Cross Corridor door web 2I have seen many facility managers (and surveyors for that matter) incorrectly refer to a door as a ‘corridor door’. It appears that they believe as long as the door is accessible from the corridor, then it must be a corridor door. That is not always the case, but it is understandable as corridor doors may be confusing.

A corridor door is a door that separates a room from a corridor, and they are usually mounted parallel to the corridor. Corridor doors are often found on entrances to patient rooms, utility rooms, offices, dining rooms, and the like. Corridor doors are often (but not always) a single-leaf door.

A cross-corridor door is a door that separates a corridor from another corridor, and they usually are mounted perpendicular to the corridor. They are typically used as privacy doors, smoke compartment barrier doors, and fire-rated doors in a horizontal exit or an occupancy separation. Cross corridor doors are usually (but not always) double-leaf doors, and if considered new construction, must be double egress, meaning one leaf swings in one direction and the other leaf swings in the opposite direction.

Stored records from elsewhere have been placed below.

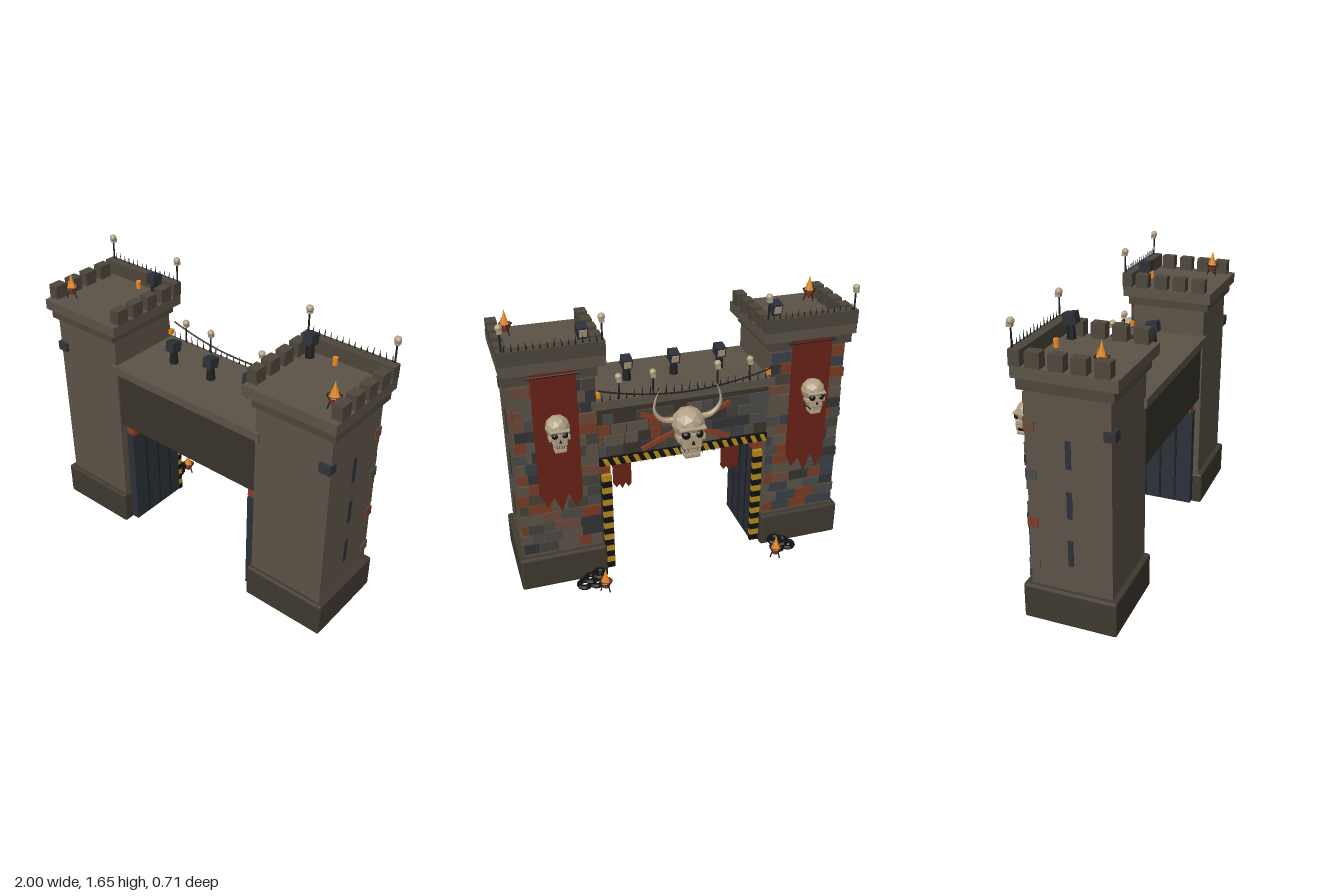
import * as THREE from 'three';
import { RoundedBoxGeometry } from 'three/addons/geometries/RoundedBoxGeometry.js';

const mat = (color, opts = {}) => new THREE.MeshStandardMaterial({ color, flatShading: true, ...opts });
const M = {
  stone: mat(0x5c5347), base: mat(0x3f392f), trim: mat(0x4d463b), dark: mat(0x38332b),
  metal: mat(0x1e2022), blue: mat(0x2b3038), rust: mat(0x8a3c20), bone: mat(0xb0a083),
  cloth: mat(0x6a2218, { side: THREE.DoubleSide }), flame: mat(0xe88a22), yellow: mat(0xb58a1c), black: mat(0x101010),
};
const brickMats = [0x4a4a48, 0x5c5347, 0x3a4048, 0x6b4a38, 0x7a3c24, 0x45403a, 0x333437].map((c) => mat(c));

let seed = 7;
const rand = () => (seed = (seed * 16807) % 2147483647) / 2147483647;

function add(parent, name, geo, material, x = 0, y = 0, z = 0) {
  const m = new THREE.Mesh(geo, material);
  m.name = name;
  m.position.set(x, y, z);
  parent.add(m);
  return m;
}

// Box given by its limits on each axis
function block(parent, name, material, x0, x1, y0, y1, z0, z1, round = 0) {
  const [w, h, d] = [Math.abs(x1 - x0), y1 - y0, z1 - z0];
  const geo = round ? new RoundedBoxGeometry(w, h, d, 1, round) : new THREE.BoxGeometry(w, h, d);
  return add(parent, name, geo, material, (x0 + x1) / 2, (y0 + y1) / 2, (z0 + z1) / 2);
}

function group(parent, name, x, y, z) {
  const g = new THREE.Group();
  g.name = name;
  g.position.set(x, y, z);
  parent.add(g);
  return g;
}

// Patchwork of slightly raised stones on a wall facing -z
function bricks(parent, x0, x1, y0, y1, z) {
  const rowH = 0.066;
  for (let y = y0; y + rowH <= y1 + 0.01; y += rowH) {
    for (let x = x0; x < x1 - 0.02;) {
      const w = Math.min(0.06 + rand() * 0.07, x1 - x);
      const out = 0.005 + rand() * 0.01;
      const m = brickMats[Math.floor(rand() * brickMats.length)];
      if (rand() > 0.2) block(parent, 'wallStone', m, x + 0.003, x + w - 0.003, y + 0.003, y + rowH - 0.003, z - out, z + 0.01);
      x += w;
    }
  }
}

// Hanging cloth with a ragged hem, top edge at y = 0
function banner(parent, name, w, h, x, y, z) {
  const s = new THREE.Shape();
  s.moveTo(-w / 2, 0);
  const hem = [0.9, 0.98, 0.86, 1, 0.88, 0.95, 0.84];
  hem.forEach((f, i) => s.lineTo(-w / 2 + (w * i) / (hem.length - 1), -h * f));
  s.lineTo(w / 2, 0);
  return add(parent, name, new THREE.ExtrudeGeometry(s, { depth: 0.008, bevelEnabled: false }), M.cloth, x, y, z);
}

// Skull of unit width looking along -z
function skull(parent, name, size, x, y, z) {
  const g = group(parent, name, x, y, z);
  g.scale.setScalar(size);
  add(g, 'cranium', new THREE.IcosahedronGeometry(0.52, 1), M.bone, 0, 0.15, 0);
  block(g, 'face', M.bone, -0.3, 0.3, -0.52, 0.05, -0.5, 0.1, 0.06);
  block(g, 'jaw', M.bone, -0.25, 0.25, -0.82, -0.64, -0.48, 0.05, 0.05);
  block(g, 'mouth', M.black, -0.22, 0.22, -0.66, -0.5, -0.42, 0);
  block(g, 'brow', M.bone, -0.42, 0.42, 0.1, 0.22, -0.53, -0.2, 0.05);
  for (const s of [-1, 1]) {
    add(g, 'eyeSocket', new THREE.IcosahedronGeometry(0.14, 1), M.black, s * 0.2, -0.03, -0.42);
    block(g, 'cheekbone', M.bone, s * 0.26, s * 0.44, -0.3, -0.1, -0.4, 0, 0.04);
  }
  add(g, 'noseHole', new THREE.ConeGeometry(0.07, 0.18, 3), M.black, 0, -0.25, -0.49);
  for (let i = -2; i <= 2; i++) block(g, 'tooth', M.bone, i * 0.1 - 0.035, i * 0.1 + 0.035, -0.64, -0.5, -0.5, -0.42);
  return g;
}

function skullPole(parent, x, y, z, h) {
  const g = group(parent, 'skullPole', x, y, z);
  add(g, 'pole', new THREE.CylinderGeometry(0.005, 0.005, h, 6), M.metal, 0, h / 2, 0);
  add(g, 'poleSkull', new THREE.IcosahedronGeometry(0.02, 1), M.bone, 0, h, 0);
  block(g, 'poleJaw', M.bone, -0.012, 0.012, h - 0.028, h - 0.008, -0.018, 0.01);
}

// Fire basket on three legs
function brazier(parent, x, y, z) {
  const g = group(parent, 'brazier', x, y, z);
  add(g, 'bowl', new THREE.CylinderGeometry(0.036, 0.02, 0.04, 8), M.rust, 0, 0.045, 0);
  add(g, 'rim', new THREE.TorusGeometry(0.036, 0.004, 4, 8), M.metal, 0, 0.065, 0).rotation.x = Math.PI / 2;
  for (let i = 0; i < 3; i++) {
    const a = (i * Math.PI * 2) / 3;
    const leg = add(g, 'leg', new THREE.CylinderGeometry(0.004, 0.004, 0.06, 5), M.metal, 0.024 * Math.cos(a), 0.03, 0.024 * Math.sin(a));
    leg.rotation.set(-0.3 * Math.sin(a), 0, 0.3 * Math.cos(a));
    add(g, 'sideFlame', new THREE.ConeGeometry(0.013, 0.05, 5), M.flame, 0.016 * Math.cos(a), 0.085, 0.016 * Math.sin(a));
  }
  add(g, 'flame', new THREE.ConeGeometry(0.023, 0.09, 6), M.flame, 0, 0.105, 0);
}

// Lamp housing tilted towards -z on a pedestal
function spotlight(parent, x, y, z) {
  const g = group(parent, 'spotlight', x, y, z);
  add(g, 'pedestal', new THREE.CylinderGeometry(0.02, 0.026, 0.08, 8), M.metal, 0, 0.04, 0);
  const head = group(g, 'lampHead', 0, 0.108, 0);
  head.rotation.x = -0.2;
  block(head, 'housing', M.blue, -0.028, 0.028, -0.03, 0.03, -0.035, 0.035);
  block(head, 'lens', M.bone, -0.021, 0.021, -0.021, 0.021, -0.038, -0.03);
}

function spikes(parent, x0, x1, n, y, z, h, dir = 1) {
  for (let i = 0; i < n; i++) {
    const len = h * (0.65 + 0.35 * rand());
    const m = add(parent, 'spike', new THREE.ConeGeometry(0.005, len, 4), M.metal, x0 + ((x1 - x0) * i) / (n - 1), y + (dir * len) / 2, z);
    m.rotation.set(0, 0, (dir < 0 ? Math.PI : 0) + (rand() - 0.5) * 0.3);
  }
}

function tower(root, s) {
  const g = group(root, s > 0 ? 'leftTower' : 'rightTower', 0, 0, 0);
  block(g, 'foundation', M.base, s * 0.485, s * 0.99, 0.005, 0.21, -0.19, 0.33, 0.012);
  block(g, 'towerWall', M.stone, s * 0.5, s * 0.96, 0.2, 1.31, -0.15, 0.3);
  block(g, 'lowerCornice', M.trim, s * 0.49, s * 0.985, 1.3, 1.36, -0.175, 0.325);
  block(g, 'upperCornice', M.stone, s * 0.445, s, 1.36, 1.42, -0.195, 0.35);
  block(g, 'parapet', M.trim, s * 0.445, s, 1.42, 1.5, -0.2, -0.14);
  for (const z of [-0.115, 0.003, 0.118, 0.235])
    for (const x of [0.445, 0.94]) block(g, 'merlon', M.trim, s * x, s * (x + 0.06), 1.42, 1.5, z, z + 0.077);
  for (const y of [0.36, 0.635, 0.91]) block(g, 'arrowSlit', M.blue, s * 0.95, s * 0.963, y, y + 0.15, 0.06, 0.09);
  bricks(g, Math.min(s * 0.5, s * 0.96), Math.max(s * 0.5, s * 0.96), 0.225, 1.29, -0.15);
  // Odd stones wrapping the outer corners
  [[0.3, -0.15], [0.55, -0.15], [0.82, -0.15], [1.08, -0.15], [1.09, 0.27]].forEach(([y, z], i) =>
    block(g, 'cornerStone', brickMats[(i * 3 + 1) % 7], s * 0.9, s * 0.966, y, y + 0.055, z - 0.008, z + 0.05));
  spikes(g, s * 0.49, s * 0.96, 14, 1.5, -0.19, 0.05);
  for (const x of [0.46, 0.975]) skullPole(g, s * x, 1.42, -0.188, 0.21);
  // Banner and trophy
  banner(g, 'towerBanner', 0.24, 0.85, s * 0.73, 1.36, -0.205);
  add(g, 'bannerRod', new THREE.CylinderGeometry(0.008, 0.008, 0.28, 6), M.metal, s * 0.73, 1.345, -0.2).rotation.z = Math.PI / 2;
  skull(g, 'towerSkull', 0.13, s * 0.73, 1.05, -0.245);
  // Roof equipment
  brazier(g, s * 0.9, 1.42, 0.23);
  spotlight(g, s * 0.545, 1.42, -0.085);
  add(g, 'fuelCan', new THREE.CylinderGeometry(0.015, 0.015, 0.045, 8), M.flame, s * 0.69, 1.442, -0.1);
  // Open gate leaf with hazard stripes on its edge
  block(g, 'gateLeaf', M.blue, s * 0.435, s * 0.485, 0.02, 0.66, -0.14, 0.27);
  for (const z of [-0.04, 0.06, 0.16]) block(g, 'gateRib', M.metal, s * 0.43, s * 0.44, 0.03, 0.65, z, z + 0.012);
  for (let i = 0; i < 16; i++) block(g, 'gateStripe', i % 2 ? M.yellow : M.black, s * 0.43, s * 0.486, 0.02 + i * 0.04, 0.06 + i * 0.04, -0.146, -0.12);
  for (const z of [-0.12, 0.2]) block(g, 'gateHinge', M.rust, s * 0.43, s * 0.49, 0.66, 0.7, z, z + 0.06);
  // Tyres and a fire basket by the foundation
  for (const [x, y, z] of [[0.64, 0.017, -0.25], [0.57, 0.017, -0.255], [0.6, 0.047, -0.245], [0.55, 0.072, -0.25]]) {
    const t = add(g, 'tyre', new THREE.TorusGeometry(0.033, 0.016, 6, 12), M.black, s * x, y, z);
    t.rotation.x = Math.PI / 2;
  }
  brazier(g, s * 0.53, 0, -0.32);
  banner(g, 'gateBanner', 0.11, 0.27, s * 0.335, 0.735, 0);
  block(g, 'wallLamp', M.flame, s * 0.48, s * 0.5, 1.16, 1.19, -0.17, -0.14);
}

function bridge(root) {
  const g = group(root, 'gateBridge', 0, 0, 0);
  block(g, 'bridgeWall', M.dark, -0.5, 0.5, 0.735, 1.09, -0.15, 0.29);
  block(g, 'bridgeDeck', M.stone, -0.53, 0.53, 1.09, 1.14, -0.172, 0.315);
  bricks(g, -0.5, 0.5, 0.79, 1.09, -0.15);
  // Slanted hazard stripes along the lintel
  block(g, 'hazardBand', M.black, -0.5, 0.5, 0.735, 0.785, -0.166, -0.14);
  for (let i = 0; i < 17; i++) {
    const p = [[0, 0], [0.028, 0], [0.05, 0.046], [0.022, 0.046]].map(([x, y]) => new THREE.Vector2(x, y));
    add(g, 'hazardStripe', new THREE.ExtrudeGeometry(new THREE.Shape(p), { depth: 0.006, bevelEnabled: false }), M.yellow, -0.5 + i * 0.0585, 0.737, -0.17);
  }
  // Underside beams and portcullis teeth
  block(g, 'ceilingPlate', M.metal, -0.44, 0.44, 0.728, 0.736, -0.13, 0.27);
  for (let i = 0; i < 5; i++) {
    const x = -0.36 + i * 0.18;
    block(g, 'ceilingBeam', M.blue, x - 0.01, x + 0.01, 0.715, 0.73, -0.14, 0.27);
    block(g, 'rustPatch', M.rust, x + 0.04, x + 0.065, 0.705, 0.735, -0.1, -0.07);
  }
  for (const z of [-0.12, 0, 0.12]) spikes(g, -0.42, 0.42, 26, 0.73, z, 0.04, -1);
  // Deck fittings
  for (const x of [-0.275, 0, 0.275]) spotlight(g, x, 1.14, 0.06);
  for (const x of [-0.375, -0.185, 0.185, 0.375]) skullPole(g, x, 1.13, -0.16, 0.14);
  spikes(g, -0.47, 0.47, 22, 1.14, -0.165, 0.06);
  const sag = new THREE.QuadraticBezierCurve3(new THREE.Vector3(-0.5, 1.22, -0.197), new THREE.Vector3(0, 1.07, -0.197), new THREE.Vector3(0.5, 1.22, -0.197));
  add(g, 'chain', new THREE.TubeGeometry(sag, 30, 0.005, 5), M.metal);
  // Horned skull over crossed bars
  skull(g, 'gateSkull', 0.185, 0, 0.93, -0.21);
  for (const s of [-1, 1]) {
    const bar = add(g, 'crossedBar', new THREE.BoxGeometry(0.56, 0.025, 0.016), M.rust, 0, 0.92, -0.172);
    bar.rotation.z = s * 0.4;
    const path = new THREE.CatmullRomCurve3([[0.07, 0.98], [0.14, 0.99], [0.19, 1.05], [0.185, 1.12], [0.16, 1.18]].map(([x, y]) => new THREE.Vector3(s * x, y, -0.2)));
    const horn = new THREE.TubeGeometry(path, 12, 0.02, 7);
    // Taper each ring towards the tip
    const p = horn.attributes.position, c = new THREE.Vector3(), v = new THREE.Vector3();
    for (let i = 0; i < p.count; i++) {
      const t = Math.floor(i / 8) / 12;
      path.getPointAt(t, c);
      v.fromBufferAttribute(p, i).lerp(c, t * 0.95);
      p.setXYZ(i, v.x, v.y, v.z);
    }
    horn.computeVertexNormals();
    add(g, 'horn', horn, M.bone);
  }
}

export function createModel() {
  const root = new THREE.Group();
  root.name = 'fortressGate';
  for (const s of [-1, 1]) tower(root, s);
  bridge(root);
  return root;
}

In reviewing accreditation organization survey reports, I have read where surveyors often refer to ‘corridor doors’ when they really mean something else. According to the Life Safety Code, a corridor door is not required to have a self-closing device (closer), unless it also doubles as a door to a hazardous room, a smoke compartment barrier door, or a fire-rated door. Also, a corridor door must latch, while a smoke compartment barrier door does not have to latch. If a door serves more than one purpose, then the most restrictive requirements must apply.

When referring to the many different types of doors that are accessible from the corridors, always refer to them by their most restrictive requirements:

  • Fire-rated doors to hazardous rooms, exit enclosures, horizontal exits, and occupancy separations
  • Smoke compartment barrier doors
  • Corridor doors to hazardous rooms, or non-hazardous rooms
  • Privacy doors

A privacy door that is a cross-corridor door is not required to latch, or be self-closing; but a privacy door that is a corridor door would be required to latch, since the requirements for a corridor door are more restrictive.